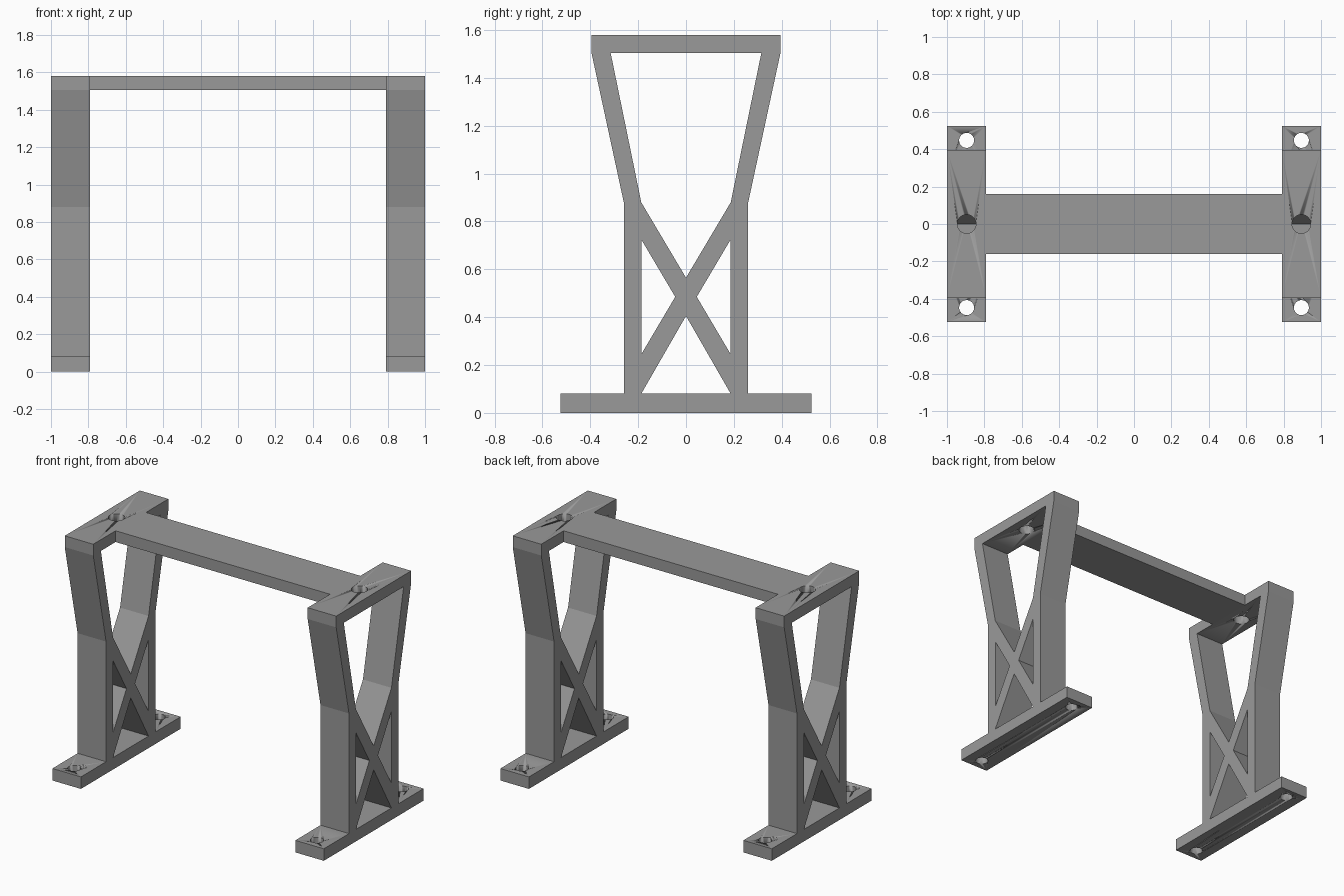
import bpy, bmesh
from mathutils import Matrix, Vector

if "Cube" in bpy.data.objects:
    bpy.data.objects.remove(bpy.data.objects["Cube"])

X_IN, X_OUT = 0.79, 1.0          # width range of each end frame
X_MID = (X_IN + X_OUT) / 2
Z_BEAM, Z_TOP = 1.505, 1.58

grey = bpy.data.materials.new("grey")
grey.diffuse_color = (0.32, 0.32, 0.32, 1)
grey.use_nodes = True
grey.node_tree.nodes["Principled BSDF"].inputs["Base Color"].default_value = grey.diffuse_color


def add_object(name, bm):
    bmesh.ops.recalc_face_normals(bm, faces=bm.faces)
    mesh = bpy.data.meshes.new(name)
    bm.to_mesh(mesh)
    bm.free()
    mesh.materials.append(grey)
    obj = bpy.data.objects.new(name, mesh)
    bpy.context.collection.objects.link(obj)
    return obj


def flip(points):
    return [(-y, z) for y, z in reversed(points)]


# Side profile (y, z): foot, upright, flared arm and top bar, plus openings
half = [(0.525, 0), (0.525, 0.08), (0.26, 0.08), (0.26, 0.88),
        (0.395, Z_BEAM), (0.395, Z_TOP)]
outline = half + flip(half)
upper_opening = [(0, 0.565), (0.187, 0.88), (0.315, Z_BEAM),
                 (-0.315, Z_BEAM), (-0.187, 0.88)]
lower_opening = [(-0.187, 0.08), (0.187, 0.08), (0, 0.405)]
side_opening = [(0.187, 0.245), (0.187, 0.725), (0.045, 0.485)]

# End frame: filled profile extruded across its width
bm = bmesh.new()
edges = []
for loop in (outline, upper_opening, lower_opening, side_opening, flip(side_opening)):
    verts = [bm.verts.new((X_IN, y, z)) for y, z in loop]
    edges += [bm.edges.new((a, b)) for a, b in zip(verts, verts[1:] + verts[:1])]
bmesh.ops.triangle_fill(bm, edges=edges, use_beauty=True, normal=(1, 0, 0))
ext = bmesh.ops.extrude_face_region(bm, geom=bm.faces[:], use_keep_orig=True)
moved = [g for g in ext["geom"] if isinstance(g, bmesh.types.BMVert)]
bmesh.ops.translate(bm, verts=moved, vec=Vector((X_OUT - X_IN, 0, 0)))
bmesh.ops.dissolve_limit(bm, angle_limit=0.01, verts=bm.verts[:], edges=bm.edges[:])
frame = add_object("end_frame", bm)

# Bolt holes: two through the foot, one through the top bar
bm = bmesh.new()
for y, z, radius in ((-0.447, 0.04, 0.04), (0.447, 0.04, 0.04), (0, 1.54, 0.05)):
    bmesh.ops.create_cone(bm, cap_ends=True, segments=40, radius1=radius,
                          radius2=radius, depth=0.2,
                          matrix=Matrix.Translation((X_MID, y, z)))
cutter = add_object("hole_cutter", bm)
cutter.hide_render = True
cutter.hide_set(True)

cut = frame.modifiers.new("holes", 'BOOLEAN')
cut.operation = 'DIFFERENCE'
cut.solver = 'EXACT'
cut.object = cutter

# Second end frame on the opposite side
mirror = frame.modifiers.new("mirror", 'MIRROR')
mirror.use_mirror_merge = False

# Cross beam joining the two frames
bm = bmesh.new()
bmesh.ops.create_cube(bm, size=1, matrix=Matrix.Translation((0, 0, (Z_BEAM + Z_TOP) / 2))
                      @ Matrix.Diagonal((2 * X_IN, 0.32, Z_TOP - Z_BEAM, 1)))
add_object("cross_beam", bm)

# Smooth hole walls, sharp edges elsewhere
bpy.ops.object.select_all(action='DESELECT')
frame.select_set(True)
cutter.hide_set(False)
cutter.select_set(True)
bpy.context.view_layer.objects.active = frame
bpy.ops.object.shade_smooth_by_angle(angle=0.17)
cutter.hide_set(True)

.....

» WHAT YOU NEED TO DO:
Repeat the material verbatim. Do not carry over any picture.

» WORKED SOLUTION:
import bpy, bmesh
from mathutils import Matrix, Vector

if "Cube" in bpy.data.objects:
    bpy.data.objects.remove(bpy.data.objects["Cube"])

X_IN, X_OUT = 0.79, 1.0          # width range of each end frame
X_MID = (X_IN + X_OUT) / 2
Z_BEAM, Z_TOP = 1.505, 1.58

grey = bpy.data.materials.new("grey")
grey.diffuse_color = (0.32, 0.32, 0.32, 1)
grey.use_nodes = True
grey.node_tree.nodes["Principled BSDF"].inputs["Base Color"].default_value = grey.diffuse_color


def add_object(name, bm):
    bmesh.ops.recalc_face_normals(bm, faces=bm.faces)
    mesh = bpy.data.meshes.new(name)
    bm.to_mesh(mesh)
    bm.free()
    mesh.materials.append(grey)
    obj = bpy.data.objects.new(name, mesh)
    bpy.context.collection.objects.link(obj)
    return obj


def flip(points):
    return [(-y, z) for y, z in reversed(points)]


# Side profile (y, z): foot, upright, flared arm and top bar, plus openings
half = [(0.525, 0), (0.525, 0.08), (0.26, 0.08), (0.26, 0.88),
        (0.395, Z_BEAM), (0.395, Z_TOP)]
outline = half + flip(half)
upper_opening = [(0, 0.565), (0.187, 0.88), (0.315, Z_BEAM),
                 (-0.315, Z_BEAM), (-0.187, 0.88)]
lower_opening = [(-0.187, 0.08), (0.187, 0.08), (0, 0.405)]
side_opening = [(0.187, 0.245), (0.187, 0.725), (0.045, 0.485)]

# End frame: filled profile extruded across its width
bm = bmesh.new()
edges = []
for loop in (outline, upper_opening, lower_opening, side_opening, flip(side_opening)):
    verts = [bm.verts.new((X_IN, y, z)) for y, z in loop]
    edges += [bm.edges.new((a, b)) for a, b in zip(verts, verts[1:] + verts[:1])]
bmesh.ops.triangle_fill(bm, edges=edges, use_beauty=True, normal=(1, 0, 0))
ext = bmesh.ops.extrude_face_region(bm, geom=bm.faces[:], use_keep_orig=True)
moved = [g for g in ext["geom"] if isinstance(g, bmesh.types.BMVert)]
bmesh.ops.translate(bm, verts=moved, vec=Vector((X_OUT - X_IN, 0, 0)))
bmesh.ops.dissolve_limit(bm, angle_limit=0.01, verts=bm.verts[:], edges=bm.edges[:])
frame = add_object("end_frame", bm)

# Bolt holes: two through the foot, one through the top bar
bm = bmesh.new()
for y, z, radius in ((-0.447, 0.04, 0.04), (0.447, 0.04, 0.04), (0, 1.54, 0.05)):
    bmesh.ops.create_cone(bm, cap_ends=True, segments=40, radius1=radius,
                          radius2=radius, depth=0.2,
                          matrix=Matrix.Translation((X_MID, y, z)))
cutter = add_object("hole_cutter", bm)
cutter.hide_render = True
cutter.hide_set(True)

cut = frame.modifiers.new("holes", 'BOOLEAN')
cut.operation = 'DIFFERENCE'
cut.solver = 'EXACT'
cut.object = cutter

# Second end frame on the opposite side
mirror = frame.modifiers.new("mirror", 'MIRROR')
mirror.use_mirror_merge = False

# Cross beam joining the two frames
bm = bmesh.new()
bmesh.ops.create_cube(bm, size=1, matrix=Matrix.Translation((0, 0, (Z_BEAM + Z_TOP) / 2))
                      @ Matrix.Diagonal((2 * X_IN, 0.32, Z_TOP - Z_BEAM, 1)))
add_object("cross_beam", bm)

# Smooth hole walls, sharp edges elsewhere
bpy.ops.object.select_all(action='DESELECT')
frame.select_set(True)
cutter.hide_set(False)
cutter.select_set(True)
bpy.context.view_layer.objects.active = frame
bpy.ops.object.shade_smooth_by_angle(angle=0.17)
cutter.hide_set(True)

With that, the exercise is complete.